I had a very good discussion with her about the humanitarian work she’s been doing, about the education she’s providing for the children and about some of the other projects that she is now discussing, about how she has come to the support of those who suffer from tsunami. And today I was able to see some of the houses built during that time, and it’s phenomenal what she has been able to do.
Q : As someone who has multiple decades of experience in the field of humanitarian intervention, what is your perspective on Amma’s humanitarian work, your impression?
Otunnu: It is very striking, because I have been involved with the United Nations, with non-government organisations, and it is very difficult to get good, quality delivery–with all the best intentions in the world it is not easy. By quality of delivery I mean to have quality delivery of services to those in need, to those in distress and to those to whom you are giving support. And to do that in a timely way is exceedingly difficult, especially in the middle of a massive disaster, a massive emergency like the tsunami.
Another problem that we face in terms of international relief work is how much of the resources mobilized to support those in need go to those who are providing support–the personnel. Whether UN agencies or NGOs, the overheads tend to be quite high relative to what actually ends up benefiting the people who are truly in need. I was very struck by how much of what is generated, how much of the money that is mobilized, actually goes and benefits directly those in need. This is remarkable. This is remarkable. It was very striking for me how she managed to get that formula right.
She acts on the spontaneous and instinctive. And that has given a lot of speed and momentum, cut out the bureaucracy, and made it possible to inspire people and to move with them to actually provide timely and quality support to those in need. This is a remarkable thing. And I think that international NGOs and UN agencies have something to learn from the work of Amma and what she has been able to build.
Q : What do you think Amma has to offer to the world?
Otunnu: You see a lot of hatred, a lot of bloodshed, a lot of ugliness in the world, a lot of suffering and despair. And what she’s been able to give a lot of people … is a sense of genuine love, to feel that they are loved, to feel that she cares, and that she is able to relieve their despair. And the world can do with a lot more love than there is right now, and Amma provides that. Amma has that sense of love and comfort.
Q : What do you feel your are taking with you from your visit here?
Otunnu: I am simply very moved by what I’ve seen here.
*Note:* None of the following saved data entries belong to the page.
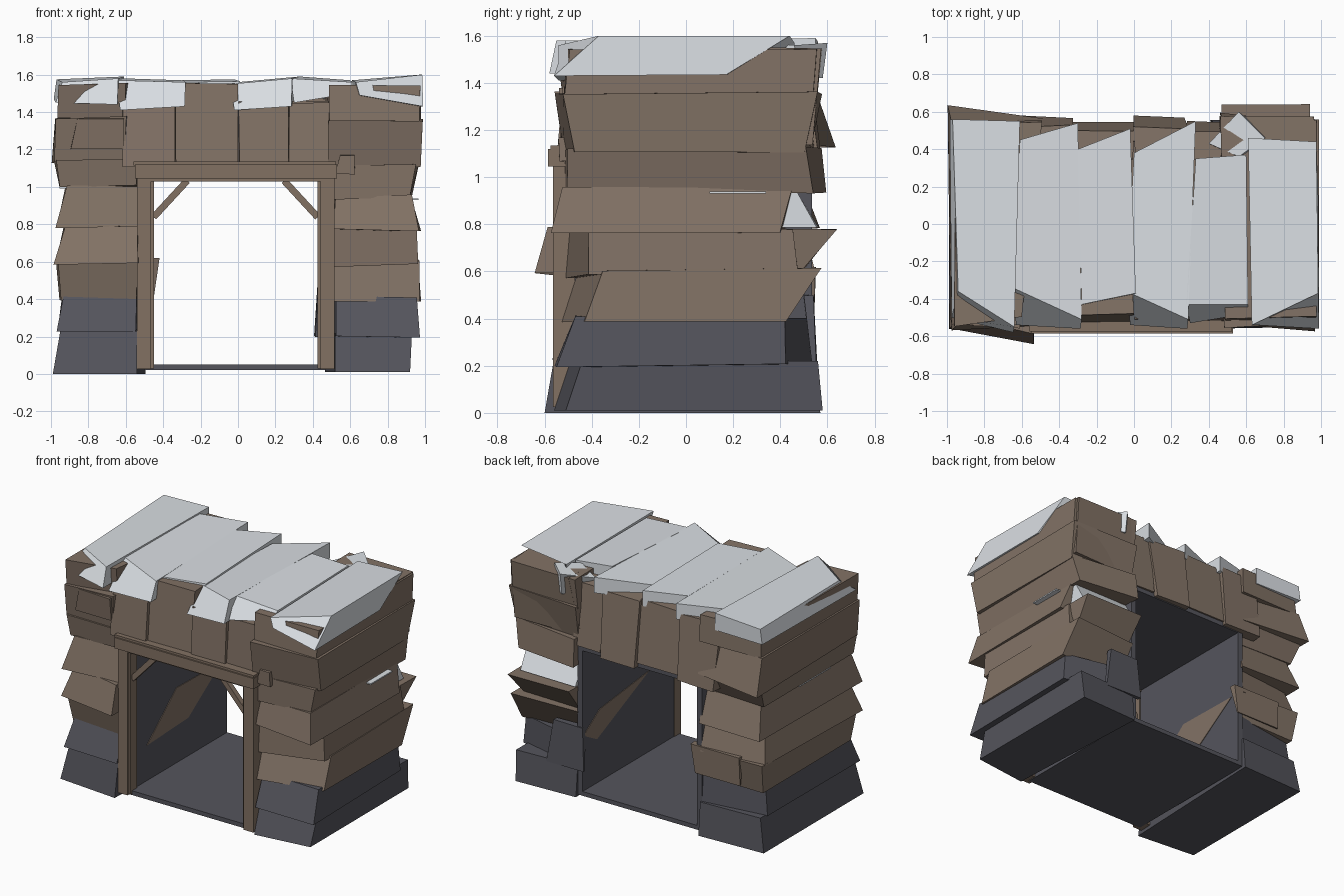
import bpy, random
from mathutils import Vector

random.seed(4)


def material(name, rgb):
    m = bpy.data.materials.new(name)
    m.diffuse_color = (*rgb, 1)
    return m


BROWN = material("brown_rock", (0.225, 0.17, 0.132))
GREY = material("grey_rock", (0.09, 0.09, 0.108))
SNOW = material("snow", (0.70, 0.735, 0.77))
WOOD = material("wood", (0.225, 0.165, 0.124))


def hexa(name, mat, bottom, top):
    """Six-sided block from two quads listed counter-clockwise from above."""
    me = bpy.data.meshes.new(name)
    faces = [(3, 2, 1, 0), (4, 5, 6, 7)]
    faces += [(i, (i + 1) % 4, (i + 1) % 4 + 4, i + 4) for i in range(4)]
    me.from_pydata([tuple(v) for v in bottom + top], [], faces)
    me.materials.append(mat)
    ob = bpy.data.objects.new(name, me)
    bpy.context.collection.objects.link(ob)
    return ob


def rect(x0, x1, y0, y1, z, j=0.0):
    r = random.uniform
    return [(x + r(-j, j), y + r(-j, j), z + r(-j, j) * 0.6)
            for x, y in ((x0, y0), (x1, y0), (x1, y1), (x0, y1))]


def box(name, mat, x0, x1, y0, y1, z0, z1):
    return hexa(name, mat, rect(x0, x1, y0, y1, z0), rect(x0, x1, y0, y1, z1))


def rock(name, mat, x, y, z, top_x, top_y, j=0.012):
    """Rough stone whose top rectangle differs from its bottom one."""
    return hexa(name, mat, rect(*x, *y, z[0], j), rect(*top_x, *top_y, z[1], j))


# Stacked side slabs: bottom/top height, outer x, front y, back y (each low, high),
# then how far the inner corners are shifted at the front and the back
def pile(side, sign, front_in, upper_in, back_in, layers):
    for i, (z0, z1, xb, xt, fb, ft, bb, bt, df, db) in enumerate(layers):
        j = 0.0 if i == 0 else 0.009
        fin = upper_in if i > 5 else front_in
        quads = []
        for z, x, f, b in ((z0, xb, fb, bb), (z1, xt, ft, bt)):
            q = [(sign * fin, f + df, z), (sign * x, f, z), (sign * x, b, z), (sign * back_in, b + db, z)]
            q = [tuple(c + random.uniform(-j, j) for c in p) for p in q]
            quads.append(q if sign > 0 else q[::-1])
        hexa(f"{side}_slab_{i + 1}", GREY if i < 2 else BROWN, *quads)


pile("right", 1, 0.518, 0.48, 0.465, [
    (0.01, 0.22, 0.92, 0.93, -0.51, -0.44, 0.58, 0.56, -0.05, -0.02),
    (0.20, 0.41, 0.97, 0.95, -0.55, -0.47, 0.43, 0.42, 0.00, 0.11),
    (0.39, 0.61, 0.97, 0.97, -0.43, -0.36, 0.43, 0.58, -0.10, -0.03),
    (0.58, 0.78, 0.96, 0.95, -0.42, -0.41, 0.47, 0.46, -0.09, 0.00),
    (0.77, 0.95, 0.97, 0.93, -0.57, -0.52, 0.40, 0.45, 0.04, 0.02),
    (0.94, 1.12, 0.92, 0.96, -0.50, -0.51, 0.54, 0.51, -0.01, 0.06),
    (1.10, 1.36, 0.97, 0.98, -0.48, -0.53, 0.50, 0.55, -0.03, 0.02),
    (1.33, 1.54, 0.975, 0.97, -0.52, -0.50, 0.53, 0.56, 0.00, 0.01)])
pile("left", -1, 0.54, 0.60, 0.495, [
    (0.00, 0.23, 0.99, 0.95, -0.56, -0.52, 0.55, 0.53, -0.04, 0.02),
    (0.22, 0.42, 0.97, 0.94, -0.55, -0.48, 0.48, 0.46, -0.02, 0.06),
    (0.40, 0.60, 0.95, 0.97, -0.48, -0.53, 0.50, 0.54, -0.02, 0.00),
    (0.59, 0.79, 0.98, 0.93, -0.55, -0.49, 0.52, 0.46, -0.09, 0.03),
    (0.78, 1.00, 0.97, 0.92, -0.57, -0.51, 0.56, 0.48, 0.02, 0.00),
    (1.00, 1.15, 0.96, 0.98, -0.50, -0.52, 0.50, 0.57, -0.01, -0.02),
    (1.13, 1.37, 0.99, 0.97, -0.51, -0.54, 0.64, 0.56, 0.00, -0.07),
    (1.36, 1.55, 0.97, 0.96, -0.53, -0.54, 0.54, 0.53, 0.05, 0.01)])

# Extra stones jutting from the fronts and backs of the piles
rock("right_back_ledge", BROWN, (0.47, 0.92), (0.3, 0.50), (0.60, 0.78), (0.46, 0.93), (0.3, 0.63))
rock("snow_ledge", SNOW, (0.47, 0.90), (0.2, 0.56), (0.785, 0.95), (0.47, 0.90), (0.2, 0.46), 0.005)
rock("right_back_stone", GREY, (0.41, 0.7), (0.535, 0.555), (0.2, 0.5), (0.43, 0.65), (0.5, 0.54), 0.004)
rock("left_back_stone", BROWN, (-0.8, -0.45), (0.537, 0.545), (0.42, 0.62), (-0.8, -0.42), (0.5, 0.55), 0.002)
rock("left_front_stone", BROWN, (-0.9, -0.62), (-0.53, -0.3), (1.2, 1.37), (-0.85, -0.62), (-0.55, -0.3))

# Rock mass over the opening, with facing blocks at front and back
box("upper_core", BROWN, -0.6, 0.55, -0.42, 0.44, 1.08, 1.46)
edges = [-0.62, -0.33, 0.0, 0.28, 0.50]
tops = [1.43, 1.55, 1.46, 1.45]
for i, (a, b) in enumerate(zip(edges, edges[1:])):
    d = 0.02 * (i % 2)
    rock(f"front_header_{i + 1}", BROWN, (a, b), (-0.54 + d, -0.35), (1.1, tops[i]),
         (a, b), (-0.51 + d, -0.35))
    rock(f"back_header_{i + 1}", BROWN, (a, b), (0.35, 0.57 - d), (1.05 + d, 1.5),
         (a, b), (0.35, 0.52 - d))
rock("back_corner_stone", BROWN, (0.44, 0.95), (0.3, 0.53), (1.14, 1.55), (0.5, 0.96), (0.3, 0.58))
rock("header_chip", BROWN, (0.52, 0.63), (-0.54, -0.45), (1.07, 1.17), (0.54, 0.62), (-0.535, -0.45), 0.006)


# Snow slabs: top corners in plan, top heights left/right, front lip corners (y, z)
def snow(i, fl, fr, br, bl, zl, zr, lip_l, lip_r):
    top = [(*fl, zl - 0.01), (*fr, zr - 0.01), (*br, zr), (*bl, zl)]
    low = [(fl[0] + 0.02, *lip_l), (fr[0] - 0.005, *lip_r), (*br, zr - 0.11), (*bl, zl - 0.11)]
    hexa(f"snow_slab_{i}", SNOW, low, top)


# End slabs drape over the outer edges
hexa("snow_slab_1", SNOW,
     [(-0.975, -0.50, 1.45), (-0.645, -0.58, 1.44), (-0.61, 0.55, 1.47), (-0.985, 0.56, 1.47)],
     [(-0.94, -0.36, 1.56), (-0.64, -0.55, 1.58), (-0.61, 0.55, 1.59), (-0.97, 0.56, 1.575)])
snow(2, (-0.65, -0.34), (-0.28, -0.51), (-0.30, 0.54), (-0.61, 0.45), 1.58, 1.57, (-0.54, 1.41), (-0.56, 1.43))
snow(3, (-0.28, -0.43), (0.01, -0.37), (-0.02, 0.51), (-0.30, 0.40), 1.57, 1.575, (-0.44, 1.46), (-0.38, 1.47))
snow(4, (-0.04, -0.36), (0.29, -0.51), (0.33, 0.55), (0.00, 0.38), 1.56, 1.59, (-0.54, 1.41), (-0.56, 1.43))
snow(5, (0.28, -0.43), (0.61, -0.43), (0.60, 0.37), (0.33, 0.35), 1.59, 1.57, (-0.53, 1.45), (-0.48, 1.50))
hexa("snow_slab_6", SNOW,
     [(0.65, -0.54, 1.49), (0.99, -0.56, 1.43), (0.985, 0.17, 1.435), (0.61, 0.46, 1.46)],
     [(0.63, -0.54, 1.56), (0.985, -0.37, 1.60), (0.975, 0.44, 1.60), (0.61, 0.46, 1.57)])
# Broken snow at the back of the roof
hexa("snow_lump", SNOW,
     [(0.46, 0.40, 1.42), (0.62, 0.34, 1.42), (0.72, 0.48, 1.42), (0.56, 0.58, 1.42)],
     [(0.40, 0.43, 1.52), (0.56, 0.36, 1.56), (0.70, 0.46, 1.56), (0.56, 0.60, 1.57)])
# Thin snow patches on the side slabs
box("right_snow_patch", SNOW, 0.86, 0.965, 0.1, 0.34, 0.93, 0.939)
box("left_snow_patch", SNOW, -0.955, -0.86, -0.25, 0.1, 0.99, 0.998)

# Tunnel lining
XL, XR = -0.46, 0.43
box("tunnel_floor", GREY, XL - 0.04, XR + 0.04, -0.535, 0.535, 0.02, 0.05)
box("tunnel_ceiling", GREY, XL - 0.04, XR + 0.04, -0.5, 0.535, 1.04, 1.08)
box("tunnel_wall_left", GREY, XL - 0.04, XL, -0.5, 0.535, 0.03, 1.05)
box("tunnel_wall_right", GREY, XR, XR + 0.04, -0.5, 0.535, 0.03, 1.05)


# Rock faces showing through the tunnel walls
def wall_plate(name, x, outline):
    hexa(name, BROWN, [(x - 0.004, y, z) for y, z in outline],
         [(x + 0.004, y, z) for y, z in outline])


wall_plate("left_wall_rock", XL, [(-0.36, 0.3), (0.1, 0.32), (0.47, 0.57), (-0.03, 0.58)])
wall_plate("right_wall_rock", XR, [(-0.2, 0.62), (0.38, 0.36), (0.53, 0.44), (0.35, 0.56)])

# Timber frame: posts, inner trims, lintel and braces
for side, outer, inner, s in (("left", -0.54, -0.465, 1), ("right", 0.515, 0.44, -1)):
    a, b = sorted((outer, inner))
    box(f"{side}_post", WOOD, a, b, -0.565, -0.47, 0.025, 1.05)
    a, b = sorted((inner, inner + s * 0.015))
    box(f"{side}_post_trim", WOOD, a, b, -0.55, -0.48, 0.03, 1.05)
    p, q = Vector((inner, -0.52, 0.85)), Vector((inner + s * 0.18, -0.52, 1.045))
    w = Vector((0.027 * s, 0, -0.024))
    d = Vector((0, 0.018, 0))
    low, top = [p - d, p + w - d, p + w + d, p + d], [q - d, q + w - d, q + w + d, q + d]
    if s < 0:
        low, top = low[::-1], top[::-1]
    hexa(f"{side}_brace", WOOD, low, top)
box("lintel", WOOD, -0.55, 0.53, -0.585, -0.47, 1.045, 1.12)
box("lintel_cap", WOOD, -0.56, 0.525, -0.575, -0.47, 1.115, 1.135)
box("lintel_trim", WOOD, -0.535, 0.51, -0.565, -0.47, 1.03, 1.05)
I have been very touched meeting her, having that private moment with her, seeing people coming and having darshan with her, and also seeing some of the projects that she has been building here. So I leave very, very moved, wanting very much to learn from this experience. And, secondly, wanting to tell the world about this phenomenon of spreading love and good will and support and comfort to people who are in need, to people who are suffering, to people who are in despair, to those in pain.
I have been delighted to have been able to come and see this extraordinary work firsthand.